Tuesday, April 2, 2013

Shakespeare? Et tu, price gouger?

Wow.  So Shakespeare actually used his capital to speculate in food and commodities. 


William Shakespeare was a 'ruthless businessman' and tax dodger, researchers have claimed. 
Although he wrote plays that championed the rights of the poor and the needy, archived documents show the playwright was actually a wealthy landowner repeatedly dragged before the courts and fined for illegally stockpiling food and threatened with jail for evading taxes.

He 'stored grain, malt and barley for resale at inflated prices to neighbours and local tradesmen' at a time when Europe was suffering famines, the academics said, and channelled the profits into land purchases. 
They added that Shakespeare did all he could to 'avoid taxes, maximise profits at others' expense and exploit the vulnerable – while writing plays about their plight'. 
And his approach of 'combining both illegal and legal activities' meant he could retire after a working life of only 24 years.
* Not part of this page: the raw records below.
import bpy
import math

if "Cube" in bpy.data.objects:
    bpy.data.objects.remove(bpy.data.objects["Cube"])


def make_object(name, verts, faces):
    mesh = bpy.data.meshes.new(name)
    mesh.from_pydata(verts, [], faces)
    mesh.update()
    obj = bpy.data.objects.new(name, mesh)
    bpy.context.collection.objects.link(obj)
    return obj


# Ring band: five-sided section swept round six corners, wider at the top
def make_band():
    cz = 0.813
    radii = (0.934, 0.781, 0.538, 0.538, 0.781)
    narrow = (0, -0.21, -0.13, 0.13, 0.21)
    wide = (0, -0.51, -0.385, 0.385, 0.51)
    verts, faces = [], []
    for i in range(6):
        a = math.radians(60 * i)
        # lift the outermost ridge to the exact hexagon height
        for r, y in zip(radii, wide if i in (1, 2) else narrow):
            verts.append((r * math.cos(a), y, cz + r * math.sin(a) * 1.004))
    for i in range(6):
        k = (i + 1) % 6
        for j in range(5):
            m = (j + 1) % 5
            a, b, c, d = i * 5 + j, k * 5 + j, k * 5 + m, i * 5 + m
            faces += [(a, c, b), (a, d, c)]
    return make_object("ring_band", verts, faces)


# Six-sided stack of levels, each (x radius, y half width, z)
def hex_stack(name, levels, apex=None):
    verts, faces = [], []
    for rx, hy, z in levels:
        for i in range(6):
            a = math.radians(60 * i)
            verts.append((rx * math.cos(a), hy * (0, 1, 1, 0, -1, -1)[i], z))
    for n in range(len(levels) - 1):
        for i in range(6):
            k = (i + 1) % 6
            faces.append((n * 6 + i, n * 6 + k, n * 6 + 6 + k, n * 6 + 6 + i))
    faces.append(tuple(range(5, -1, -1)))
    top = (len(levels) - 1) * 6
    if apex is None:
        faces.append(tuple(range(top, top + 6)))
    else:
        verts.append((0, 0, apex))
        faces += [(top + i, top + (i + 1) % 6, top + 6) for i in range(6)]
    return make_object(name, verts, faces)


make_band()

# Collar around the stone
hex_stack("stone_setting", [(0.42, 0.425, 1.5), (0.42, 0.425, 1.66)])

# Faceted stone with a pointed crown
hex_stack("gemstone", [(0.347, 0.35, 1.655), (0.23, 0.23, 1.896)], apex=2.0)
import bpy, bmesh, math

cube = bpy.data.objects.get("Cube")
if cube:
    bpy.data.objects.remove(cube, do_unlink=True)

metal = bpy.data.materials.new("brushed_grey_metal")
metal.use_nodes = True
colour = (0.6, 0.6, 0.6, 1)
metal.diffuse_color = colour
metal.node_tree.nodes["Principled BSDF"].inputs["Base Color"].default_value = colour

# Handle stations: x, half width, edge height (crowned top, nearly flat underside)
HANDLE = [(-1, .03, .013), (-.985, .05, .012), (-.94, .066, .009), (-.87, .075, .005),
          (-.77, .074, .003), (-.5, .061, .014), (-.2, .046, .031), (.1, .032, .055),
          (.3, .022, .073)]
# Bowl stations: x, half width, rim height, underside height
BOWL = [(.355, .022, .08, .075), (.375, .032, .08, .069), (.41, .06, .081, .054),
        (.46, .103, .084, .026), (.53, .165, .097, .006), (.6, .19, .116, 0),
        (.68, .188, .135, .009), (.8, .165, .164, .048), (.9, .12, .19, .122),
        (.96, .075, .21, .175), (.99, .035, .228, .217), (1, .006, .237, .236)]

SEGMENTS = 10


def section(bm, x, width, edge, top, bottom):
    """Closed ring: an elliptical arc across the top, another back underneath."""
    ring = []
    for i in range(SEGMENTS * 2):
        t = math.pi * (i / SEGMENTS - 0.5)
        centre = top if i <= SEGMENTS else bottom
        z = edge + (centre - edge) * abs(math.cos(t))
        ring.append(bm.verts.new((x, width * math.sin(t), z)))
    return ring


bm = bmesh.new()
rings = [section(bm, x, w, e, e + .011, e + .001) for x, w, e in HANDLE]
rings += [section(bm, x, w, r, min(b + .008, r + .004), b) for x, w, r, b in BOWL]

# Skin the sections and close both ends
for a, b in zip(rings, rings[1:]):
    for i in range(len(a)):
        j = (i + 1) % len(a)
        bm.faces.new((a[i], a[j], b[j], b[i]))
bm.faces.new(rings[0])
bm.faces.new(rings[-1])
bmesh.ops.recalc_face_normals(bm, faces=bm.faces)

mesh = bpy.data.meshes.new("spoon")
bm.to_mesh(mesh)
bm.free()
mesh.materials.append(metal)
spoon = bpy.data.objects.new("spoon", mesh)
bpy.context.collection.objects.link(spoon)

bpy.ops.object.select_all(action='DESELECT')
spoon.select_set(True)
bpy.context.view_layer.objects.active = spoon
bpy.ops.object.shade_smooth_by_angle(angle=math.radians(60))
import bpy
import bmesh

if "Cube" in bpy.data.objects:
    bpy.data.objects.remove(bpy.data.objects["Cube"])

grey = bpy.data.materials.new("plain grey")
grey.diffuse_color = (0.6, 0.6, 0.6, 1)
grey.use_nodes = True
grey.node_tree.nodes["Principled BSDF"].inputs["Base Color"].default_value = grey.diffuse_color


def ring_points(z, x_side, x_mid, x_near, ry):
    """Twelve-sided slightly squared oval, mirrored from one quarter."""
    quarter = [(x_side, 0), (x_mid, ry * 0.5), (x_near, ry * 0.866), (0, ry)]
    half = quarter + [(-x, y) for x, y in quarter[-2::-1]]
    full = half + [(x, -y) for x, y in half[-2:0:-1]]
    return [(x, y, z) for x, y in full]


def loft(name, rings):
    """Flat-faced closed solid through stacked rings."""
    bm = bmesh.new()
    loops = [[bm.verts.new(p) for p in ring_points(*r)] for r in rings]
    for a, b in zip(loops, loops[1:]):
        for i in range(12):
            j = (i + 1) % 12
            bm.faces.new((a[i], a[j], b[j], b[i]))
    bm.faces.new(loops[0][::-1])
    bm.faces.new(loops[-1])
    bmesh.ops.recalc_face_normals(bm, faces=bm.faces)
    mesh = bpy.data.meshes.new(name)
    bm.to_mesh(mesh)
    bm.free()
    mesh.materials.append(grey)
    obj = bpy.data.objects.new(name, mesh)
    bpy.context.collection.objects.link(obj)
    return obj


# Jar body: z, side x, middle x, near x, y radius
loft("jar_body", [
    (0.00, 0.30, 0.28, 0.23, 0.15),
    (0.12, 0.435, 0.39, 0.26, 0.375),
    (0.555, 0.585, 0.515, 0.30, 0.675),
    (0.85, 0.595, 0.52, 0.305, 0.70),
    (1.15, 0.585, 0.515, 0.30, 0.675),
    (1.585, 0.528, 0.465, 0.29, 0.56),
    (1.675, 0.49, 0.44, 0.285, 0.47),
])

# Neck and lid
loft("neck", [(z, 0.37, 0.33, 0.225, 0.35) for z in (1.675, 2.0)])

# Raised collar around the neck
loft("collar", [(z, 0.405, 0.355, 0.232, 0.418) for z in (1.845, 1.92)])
Researchers at Aberystwyth University carried out an academic study looking into Shakespeare's 'other life' as one of Warwickshire's biggest landowners and have uncovered the less than savoury side to Britain's greatest playwright. The allegation he exploited famine has also led to suggestions that his Coriolanus, for years regarded as a plea for the starving poor, was in fact his way of trying to expunge a guilty conscience.

Note the allegedly dastardly thing he did.  Shakespeare stored grain when food was plentiful, and sold it when there was famine and shortage.  What a BASTARD!  It would have been much more moral to do nothing to ease the food shortage, right?  Um...wait, that can't be right.  It would appear t hat he increased the food supply when there was a famine.  Tell me again why that's bad?

There's more.

Grateful nod to M. Kaan. 


  1. Mike, doesn't your own "Analytical Theory of Just Market Exchange" say that Shakespeare should have sold the grain at cost (achieving zero surplus for himself) when he faced buyers whose circumstances were much more dire than his own?

  2. No, we don't. THis is the case of the "grain in Danzig." http://polisci.duke.edu/uploads/media_items/ppe-working-paper-13-0318.original.pdf


Do you have suggestions on where we could find more examples of this phenomenon?